|Originally posted by DJ RANN |
Sorry, I don't agree.
Firstly, I've posted several links and quotes as to where the term came from and they all echo each other. I can't make up these links.
Just google the term: progressive house definition. It's all there about structure and elements being intrinsic to the definition. As I said earlier the misquoted alignment is secondary. It's not a internet wide conspiracy, people - progressive house was termed as such to describe it's form. That's what I believe and what people called that music.
Of course you're not going to agree. You've had an idea of what progressive house is for probably 15 years, you're not going to surrender it suddenly in a thread.

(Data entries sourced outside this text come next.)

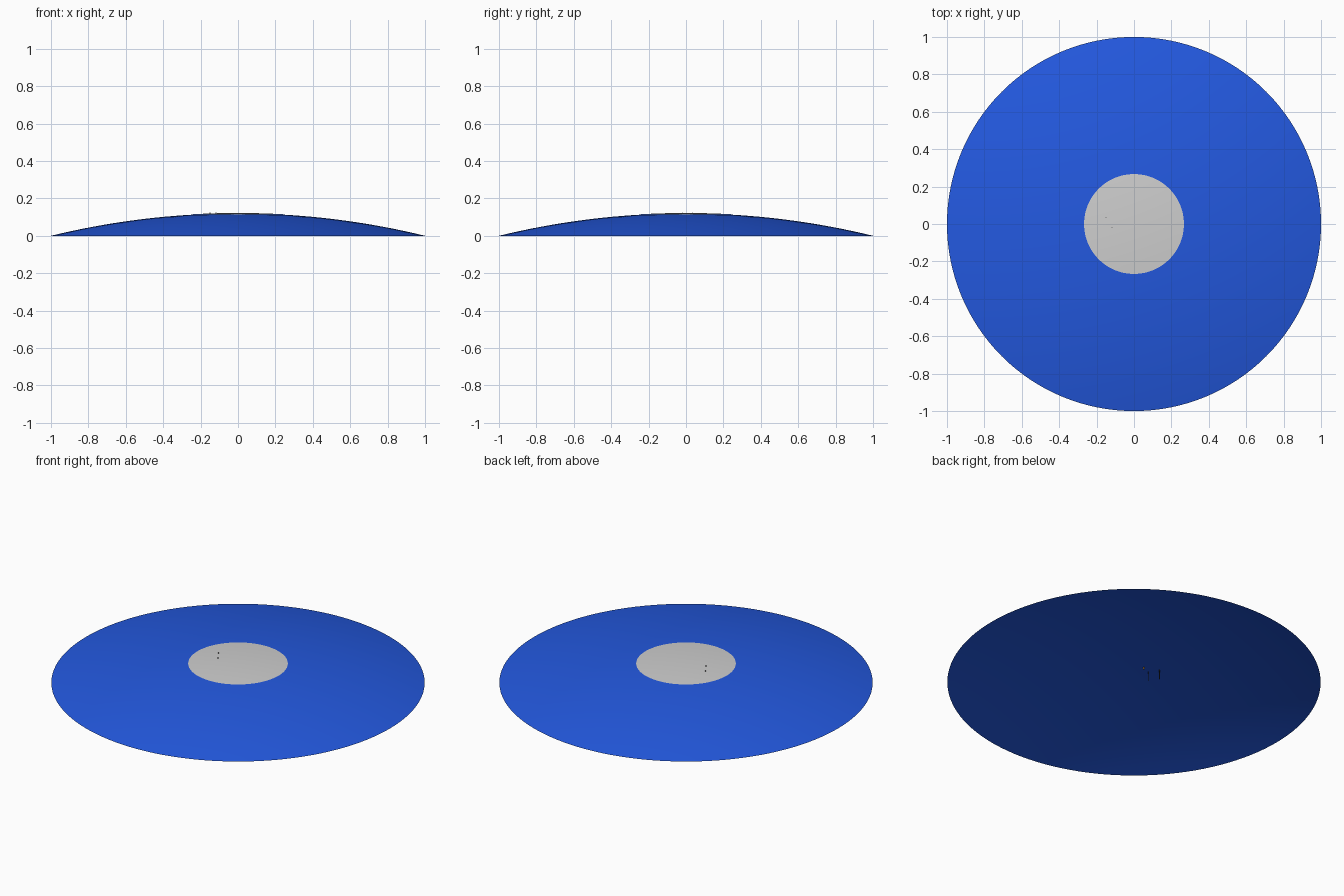
import bpy, bmesh, math

if "Cube" in bpy.data.objects:
    bpy.data.objects.remove(bpy.data.objects["Cube"])

H = 0.12                      # dome height
R = (1 + H * H) / (2 * H)     # sphere radius of the shallow dome


def mat(name, rgb):
    m = bpy.data.materials.new(name)
    m.diffuse_color = (*rgb, 1)
    m.use_nodes = True
    m.node_tree.nodes["Principled BSDF"].inputs["Base Color"].default_value = m.diffuse_color
    return m


BLUE = mat("blue", (0.017, 0.10, 0.75))
GREY = mat("light grey", (0.62, 0.62, 0.62))
DARK = mat("dark grey", (0.03, 0.03, 0.03))
ORANGE = mat("orange", (0.75, 0.35, 0.05))


def cap(name, radius, lift, rings, material, sides=128):
    """Open spherical cap following the dome."""
    bm = bmesh.new()

    def z(r):
        return math.sqrt(R * R - r * r) - R + H + lift
    prev = None
    top = bm.verts.new((0, 0, z(0)))
    for i in range(1, rings + 1):
        r = radius * i / rings
        ring = [bm.verts.new((r * math.cos(2 * math.pi * k / sides),
                              r * math.sin(2 * math.pi * k / sides), z(r)))
                for k in range(sides)]
        for k in range(sides):
            n = (k + 1) % sides
            if prev:
                bm.faces.new((prev[k], ring[k], ring[n], prev[n]))
            else:
                bm.faces.new((top, ring[k], ring[n]))
        prev = ring
    for f in bm.faces:
        f.smooth = True
    me = bpy.data.meshes.new(name)
    bm.to_mesh(me)
    bm.free()
    me.materials.append(material)
    ob = bpy.data.objects.new(name, me)
    bpy.context.collection.objects.link(ob)


def post(name, x, y, z0, z1, r, material):
    bpy.ops.mesh.primitive_cylinder_add(vertices=8, radius=r, depth=z1 - z0,
                                        location=(x, y, (z0 + z1) / 2))
    ob = bpy.context.object
    ob.name = name
    ob.data.materials.append(material)


# open dome shell and the pale disc laid on its crown
cap("dome", 1.0, 0.0, 24, BLUE)
cap("crown_disc", 0.267, 0.002, 8, GREY)

# two thin pins through the crown, and a small bead beneath it
post("pin_left", -0.15, 0.033, 0.06, 0.125, 0.002, DARK)
post("pin_right", -0.117, -0.02, 0.06, 0.125, 0.002, DARK)
post("bead", -0.06, 0.01, 0.098, 0.11, 0.004, ORANGE)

What misinformed people on the Internet post is not proof of anything. Most clubbers aged 18-23 now derive their definition of progressive house from Beatport. The average clubber now will swear Deadmau5 is progressive house. Popular consensus is not fact. The sound of progressive house had changed a lot when it resurged in popularity around 1999, just as it has from 1999 to today. Listeners who got into the scene around then (when it was at its all-time peak) had their own definition for the music, which is what you'll find plastered all over the Internet now. Doesn't make it any more factual than an 18 year old's definition.
Progressive house was a journalist's term. It was coined in that Mixmag article, it was propogated by journalists, particularly rock mags who jumped on acts like Leftfield and Underworld. I could pull any number of quotes from that article to prove a point, but here's one from the owner of Guerilla, and if you deny that Guerilla Records were the single most important label in progressive house history we may as well stop this discussion right now:
|For Dick O'Dell, whose Guerilla label is putting out some of the finest Progressive (DOP, React 2 Rhythm, Spooky for instance), the new breed is more of an evolution. "It's a totally natural progression from what's gone before. Because house music must progress and take elements from other types of music." |
This origin of the term progressive is rooted very much in a specific moment of history and context. Importantly, it quickly became totally irrelevant as the landscape of electronic music changed drastically after 1992. The meaning of the word "progressive" quickly lost its relevance, and it became simply a marker referring to a sound, which is how it has remained ever since. As I said, in practical terms progressive house referred originally to energetic, melodic British house music with lots of eclectic genre influences, notably dub, trance and techno. After a couple of years, everyone forgot about the origins of the term. Again, as I said, it doesn't describe the music in any meaningful way, it's just become a term arbitrarily attached to deeper, housey-trancey music.
That's why label owners can ID a track as "progressive" straight away. Think about what you're saying - if progressive house was actually defined by slow progression, addition and subtraction of layers, how could you ID it as prog in "a few seconds"? Actually, you can play a few seconds of prog, hear chunky house percussion and bass combined with atmospheric trancey sounds and know it's prog. Not because of structure, or development, because of the sounds it contains. If you're being honest with yourself, you know that's the right answer.
The bottom line, and the source for this ongoing confusion is this: yes, progressive house was so-named for being forward-thinking and doing new things. But that definition went out of date within a couple of years and the name simply stuck around. So no, it's not an accurate way to definition any progressive house made after about 1993. Equally, progressive house does not mean "house that builds layers over long periods" or any of that nonsense. That was a reverse engineered theory that became popular in the late '90s when progressive house came back in a big way, with longer, slow-building tracks and everyone was wondering why it was labelled "progressive". And that definition is just as temporal as the one touted by Deadmau5 fans in 2012.
> Live @ J00F Editions, 30.03.13 [Chill Out]
> Time & Space [Mixtape]
> Ain't Nothing Going On But The Funk [Breakbeat Classics]
> The Singularity [Drum & Bass]
> Distant Places [Progressive Trance]
I Am Not A Music Journalist.